» **WHAT NEEDS TO BE DONE**
Repeat the lines below exactly as written, please, from the line with "function loft(rings, crease" to the line with "function pad(corners, depth, bevel, round, bulge", both lines included, and no others.
DATA SUPPLIED Start Marker
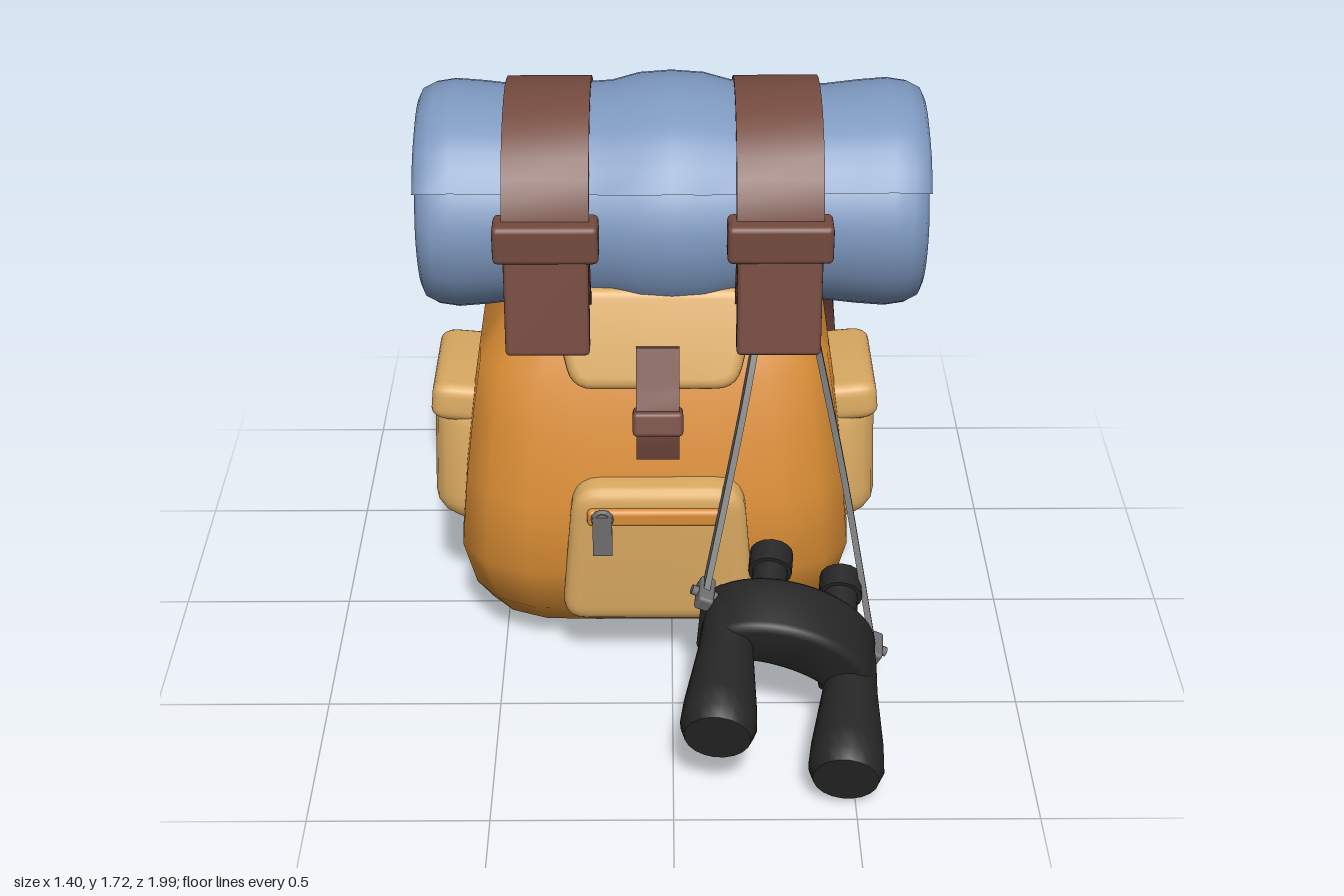
import * as THREE from 'three';
import { toCreasedNormals } from 'three/addons/utils/BufferGeometryUtils.js';
import { RoundedBoxGeometry } from 'three/addons/geometries/RoundedBoxGeometry.js';

const V = (x, y, z) => new THREE.Vector3(x, y, z);
const material = (name, color) => Object.assign(new THREE.MeshStandardMaterial({ color }), { name });

// Skin a list of equal-length rings (even point count) and cap both ends with strips.
function loft(rings, crease = 0.7) {
  const N = rings[0].length, last = (rings.length - 1) * N, index = [];
  for (let r = 0; r < rings.length - 1; r++) for (let i = 0; i < N; i++) {
    const j = (i + 1) % N, a = r * N + i, b = r * N + j;
    index.push(a, b, b + N, a, b + N, a + N);
  }
  for (let i = 0; i < N / 2 - 1; i++) {
    const j = i + 1, k = N - 2 - i, l = N - 1 - i;
    index.push(j, i, l, j, l, k, last + i, last + j, last + k, last + i, last + k, last + l);
  }
  // turn the faces outward if the enclosed volume is negative
  const p = rings.flat();
  let volume = 0;
  for (let i = 0; i < index.length; i += 3)
    volume += p[index[i]].dot(p[index[i + 1]].clone().cross(p[index[i + 2]]));
  if (volume < 0) index.reverse();
  const g = new THREE.BufferGeometry().setFromPoints(p);
  g.setIndex(index);
  return toCreasedNormals(g, crease);
}

// Flat band of width w and thickness t along a curve, width lying along `side`.
function ribbon(points, w, t, side, steps = 16, closed = false) {
  const curve = new THREE.CatmullRomCurve3(points, closed), rings = [];
  for (let i = 0; i <= steps; i++) {
    const c = curve.getPoint(i / steps), d = curve.getTangent(i / steps);
    const s = side.clone().addScaledVector(d, -side.dot(d)).normalize(), n = d.cross(s);
    rings.push([[-1, -1], [1, -1], [1, 1], [-1, 1]].map(([a, b]) =>
      c.clone().addScaledVector(s, a * w / 2).addScaledVector(n, b * t / 2)));
  }
  return loft(rings);
}

// Padded plate from a polygon with rounded corners; its front lies at z = 0.
function pad(corners, depth, bevel, round, bulge = bevel) {
  const pts = corners.map(([x, y]) => new THREE.Vector2(x, y)), n = pts.length, shape = new THREE.Shape();
  pts.forEach((p, i) => {
    const toward = q => p.clone().add(q.clone().sub(p).setLength(round));
    const a = toward(pts[(i + n - 1) % n]), b = toward(pts[(i + 1) % n]);
    if (i) shape.lineTo(a.x, a.y); else shape.moveTo(a.x, a.y);
    shape.quadraticCurveTo(p.x, p.y, b.x, b.y);
  });
  shape.closePath();
  const g = new THREE.ExtrudeGeometry(shape, {
    depth: depth - bulge, bevelThickness: bulge, bevelSize: bevel, bevelOffset: -bevel, bevelSegments: 4, curveSegments: 5 });
  return toCreasedNormals(g.translate(0, 0, -depth), 0.8);
}

export function createModel() {
  const orange = material('orange canvas', 0xd88c34), tan = material('tan canvas', 0xd9a961);
  const brown = material('brown leather', 0x744a3f), blue = material('blue blanket', 0x7c97be);
  const black = material('black rubber', 0x262626), grey = material('grey metal', 0x6d6d6d);
  const model = new THREE.Group();
  model.name = 'backpack';
  const add = (name, geometry, mat, pos = [0, 0, 0], rot = [0, 0, 0], parent = model) => {
    const m = new THREE.Mesh(geometry, mat);
    m.name = name;
    m.position.set(...pos);
    m.rotation.set(...rot);
    parent.add(m);
    return m;
  };
  const X = V(1, 0, 0), Z = V(0, 0, 1), cx = -0.05;

  // Bag: sections with bevelled corners [y, half width, back z, front z]
  const sections = [[0, 0.3, -0.19, -0.02], [0.08, 0.5, -0.46, 0.2], [0.2, 0.54, -0.49, 0.31], [0.38, 0.57, -0.485, 0.385],
    [0.6, 0.55, -0.47, 0.36], [0.8, 0.525, -0.445, 0.31], [0.96, 0.5, -0.41, 0.26], [1.1, 0.4, -0.35, 0.2], [1.2, 0.3, -0.28, 0.13]];
  const corner = [[1, 0], [1, 0.35], [0.985, 0.65], [0.86, 0.86], [0.65, 0.985], [0.35, 1]];
  const outline = [[1, 0], [0, 1], [-1, 0], [0, -1]].flatMap(([c, s]) => corner.map(([u, v]) => [u * c - v * s, u * s + v * c]));
  add('bag', loft(sections.map(([y, hx, zb, zf]) => outline.map(([u, v]) =>
    V(cx + hx * u, y, (zb + zf) / 2 + (zf - zb) / 2 * v))), 1.4), orange);

  // Top flap and its clasp
  add('topFlap', pad([[-0.23, -0.13], [0.23, -0.13], [0.3, 0.16], [-0.3, 0.16]], 0.12, 0.03, 0.06), tan,
    [cx, 1.07, 0.265], [-0.36, 0, 0]);
  add('claspStrap', ribbon([V(-0.04, 1.07, 0.28), V(-0.04, 0.96, 0.325), V(-0.04, 0.87, 0.36), V(-0.04, 0.75, 0.335)],
    0.12, 0.03, X, 8), brown);
  add('claspLoop', new RoundedBoxGeometry(0.14, 0.07, 0.07, 2, 0.012), brown, [-0.04, 0.875, 0.355], [-0.25, 0, 0]);

  // Front pocket with zip
  add('frontPocket', pad([[-0.28, -0.23], [0.28, -0.23], [0.24, 0.23], [-0.24, 0.23]], 0.14, 0.05, 0.08, 0.03), tan,
    [-0.04, 0.45, 0.412], [0.03, 0, 0]);
  add('zip', new RoundedBoxGeometry(0.38, 0.055, 0.04, 2, 0.015), orange, [-0.05, 0.6, 0.415]);
  add('zipRing', new THREE.TorusGeometry(0.024, 0.008, 6, 14), grey, [-0.197, 0.605, 0.438]);
  add('zipPull', new THREE.BoxGeometry(0.055, 0.13, 0.015), grey, [-0.197, 0.55, 0.438]);

  // Side pockets with flaps
  for (const s of [-1, 1]) {
    const pocket = new THREE.Group();
    pocket.name = s > 0 ? 'leftPocket' : 'rightPocket';
    pocket.position.set(cx + s * 0.64, 0, -0.07);
    pocket.rotation.y = s * Math.PI / 2;
    model.add(pocket);
    add('pouch', pad([[-0.235, -0.2], [0, -0.22], [0.235, -0.2], [0.18, 0.22], [-0.18, 0.22]], 0.2, 0.09, 0.1, 0.12), tan,
      [0, 0.59, 0.005], [-0.03, 0, 0], pocket);
    add('pouchFlap', pad([[-0.19, -0.04], [0, -0.085], [0.19, -0.04], [0.18, 0.07], [-0.18, 0.07]], 0.15, 0.03, 0.035, 0.05), tan,
      [0, 0.775, 0.005], [-0.1, 0, 0], pocket);
  }

  // Rolled blanket: spiral section [degrees, radius, half thickness] swept along x with pinches
  const spiral = [[25, 0.342, 0.03], [62, 0.292, 0.052], [180, 0.283, 0.06], [270, 0.28, 0.06], [360, 0.256, 0.07],
    [405, 0.215, 0.08], [450, 0.163, 0.065], [540, 0.125, 0.065], [645, 0.118, 0.06]];
  const layer = deg => {
    const i = Math.max(1, spiral.findIndex(k => k[0] >= deg));
    const [a, r, h] = spiral[i - 1], [b, q, g] = spiral[i], t = (deg - a) / (b - a);
    return [r + (q - r) * t, h + (g - h) * t];
  };
  const rollRing = (x, scaleY, scaleZ, thick) => {
    const outer = [], inner = [], n = 62;
    for (let i = 0; i <= n; i++) {
      const deg = 25 + 620 * i / n, a = deg * Math.PI / 180, [radius, half] = layer(deg);
      const h = half * thick * Math.min(1, 0.6 + Math.min(i, n - i) * 0.2);
      const at = r => V(x, 1.375 + Math.sin(a) * r * scaleY, -0.06 + Math.cos(a) * r * scaleZ);
      outer.push(at(radius + h));
      inner.unshift(at(radius - h));
    }
    return [...outer, ...inner];
  };
  const half = [[0.09, 0.99, 0.98, 1], [0.165, 0.93, 0.92, 1], [0.33, 0.9, 0.88, 1], [0.43, 0.9, 0.87, 1], [0.52, 0.93, 0.9, 1],
    [0.6, 0.95, 0.91, 1], [0.655, 0.93, 0.91, 0.95], [0.69, 0.9, 0.88, 0.8], [0.7, 0.88, 0.86, 0.5]];
  const stations = [...half.map(([x, ...k]) => [-x, ...k]).reverse(), [0, 1.01, 0.995, 1], ...half];
  add('blanketRoll', loft(stations.map(k => rollRing(...k)), 1.0), blue);

  // Straps around the blanket with loops and hanging ends
  for (const x of [-0.34, 0.29]) {
    const circle = Array.from({ length: 16 }, (_, i) => {
      const a = i / 16 * Math.PI * 2;
      return V(x, 1.375 + 0.315 * Math.sin(a), -0.052 + 0.334 * Math.cos(a));
    });
    add('blanketStrap', ribbon(circle, 0.235, 0.032, X, 32, true), brown);
    add('strapLoop', new RoundedBoxGeometry(0.285, 0.11, 0.1, 2, 0.015), brown, [x, 1.405, 0.28]);
    add('strapEnd', new RoundedBoxGeometry(0.23, 0.28, 0.07, 2, 0.012), brown, [x, 1.22, 0.305], [-0.12, 0, 0]);
  }

  // Shoulder straps
  for (const s of [-1, 1]) {
    const path = [[0.3, 1.04, -0.33], [0.355, 1.0, -0.48], [0.43, 0.83, -0.68], [0.48, 0.6, -0.87], [0.51, 0.31, -0.97],
      [0.51, 0.135, -0.83], [0.48, 0.18, -0.61], [0.42, 0.25, -0.39]];
    add(s > 0 ? 'leftShoulderStrap' : 'rightShoulderStrap',
      ribbon(path.map(([x, y, z]) => V(s * x, y, z)), 0.11, 0.045, X, 28), brown);
  }

  // Binoculars
  const binoculars = new THREE.Group();
  binoculars.name = 'binoculars';
  binoculars.position.set(0.33, 0.285, 0.6);
  binoculars.rotation.set(0.25, -0.1, -0.39);
  model.add(binoculars);
  const barrel = toCreasedNormals(new THREE.LatheGeometry([[0, -0.1], [0.06, -0.1], [0.072, 0], [0.078, 0.1], [0.1, 0.28],
    [0.104, 0.35], [0.09, 0.385], [0, 0.385]].map(([r, y]) => new THREE.Vector2(r, y)), 20).rotateX(Math.PI / 2), 0.7);
  const arch = new THREE.Shape();
  arch.absellipse(0, -0.03, 0.24, 0.17, 0, Math.PI, false);
  arch.absellipse(0, -0.03, 0.13, 0.04, Math.PI, 0, true);
  const bridge = new THREE.ExtrudeGeometry(arch, { depth: 0.14, bevelThickness: 0.025, bevelSize: 0.02, bevelSegments: 3, curveSegments: 16 });
  add('bridge', toCreasedNormals(bridge.translate(0, 0, -0.08), 0.8), black, [0, 0, 0], [0, 0, 0], binoculars);
  for (const s of [-1, 1]) {
    add('barrel', barrel, black, [s * 0.19, 0, 0], [0, 0, 0], binoculars);
    add('eyepieceTube', new THREE.CylinderGeometry(0.05, 0.05, 0.14, 16), black, [s * 0.11, 0.08, -0.13], [Math.PI / 2, 0, 0], binoculars);
    add('eyecup', new THREE.CylinderGeometry(0.062, 0.062, 0.07, 16), black, [s * 0.11, 0.08, -0.2], [Math.PI / 2, 0, 0], binoculars);
  }

  // Carrying cords and the lugs they hang from
  const cords = [[V(0.25, 1.15, 0.18), V(0.21, 0.95, 0.29), V(0.15, 0.68, 0.42), V(0.09, 0.43, 0.55)],
    [V(0.38, 1.15, 0.18), V(0.42, 0.97, 0.22), V(0.49, 0.65, 0.32), V(0.575, 0.2, 0.5)]];
  for (const path of cords) {
    add('cord', ribbon(path, 0.042, 0.018, Z, 12), grey);
    add('lug', new RoundedBoxGeometry(0.045, 0.05, 0.09, 2, 0.01), grey, path[3].toArray(), [0.25, -0.1, -0.39]);
    add('lugPin', new THREE.CylinderGeometry(0.014, 0.014, 0.08, 10), grey, path[3].toArray(), [0.25, -0.1, -0.39 + Math.PI / 2]);
  }
  return model;
}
DATA SUPPLIED End Marker
» **ANSWER BELOW**
function loft(rings, crease = 0.7) {
  const N = rings[0].length, last = (rings.length - 1) * N, index = [];
  for (let r = 0; r < rings.length - 1; r++) for (let i = 0; i < N; i++) {
    const j = (i + 1) % N, a = r * N + i, b = r * N + j;
    index.push(a, b, b + N, a, b + N, a + N);
  }
  for (let i = 0; i < N / 2 - 1; i++) {
    const j = i + 1, k = N - 2 - i, l = N - 1 - i;
    index.push(j, i, l, j, l, k, last + i, last + j, last + k, last + i, last + k, last + l);
  }
  // turn the faces outward if the enclosed volume is negative
  const p = rings.flat();
  let volume = 0;
  for (let i = 0; i < index.length; i += 3)
    volume += p[index[i]].dot(p[index[i + 1]].clone().cross(p[index[i + 2]]));
  if (volume < 0) index.reverse();
  const g = new THREE.BufferGeometry().setFromPoints(p);
  g.setIndex(index);
  return toCreasedNormals(g, crease);
}

// Flat band of width w and thickness t along a curve, width lying along `side`.
function ribbon(points, w, t, side, steps = 16, closed = false) {
  const curve = new THREE.CatmullRomCurve3(points, closed), rings = [];
  for (let i = 0; i <= steps; i++) {
    const c = curve.getPoint(i / steps), d = curve.getTangent(i / steps);
    const s = side.clone().addScaledVector(d, -side.dot(d)).normalize(), n = d.cross(s);
    rings.push([[-1, -1], [1, -1], [1, 1], [-1, 1]].map(([a, b]) =>
      c.clone().addScaledVector(s, a * w / 2).addScaledVector(n, b * t / 2)));
  }
  return loft(rings);
}

// Padded plate from a polygon with rounded corners; its front lies at z = 0.
function pad(corners, depth, bevel, round, bulge = bevel) {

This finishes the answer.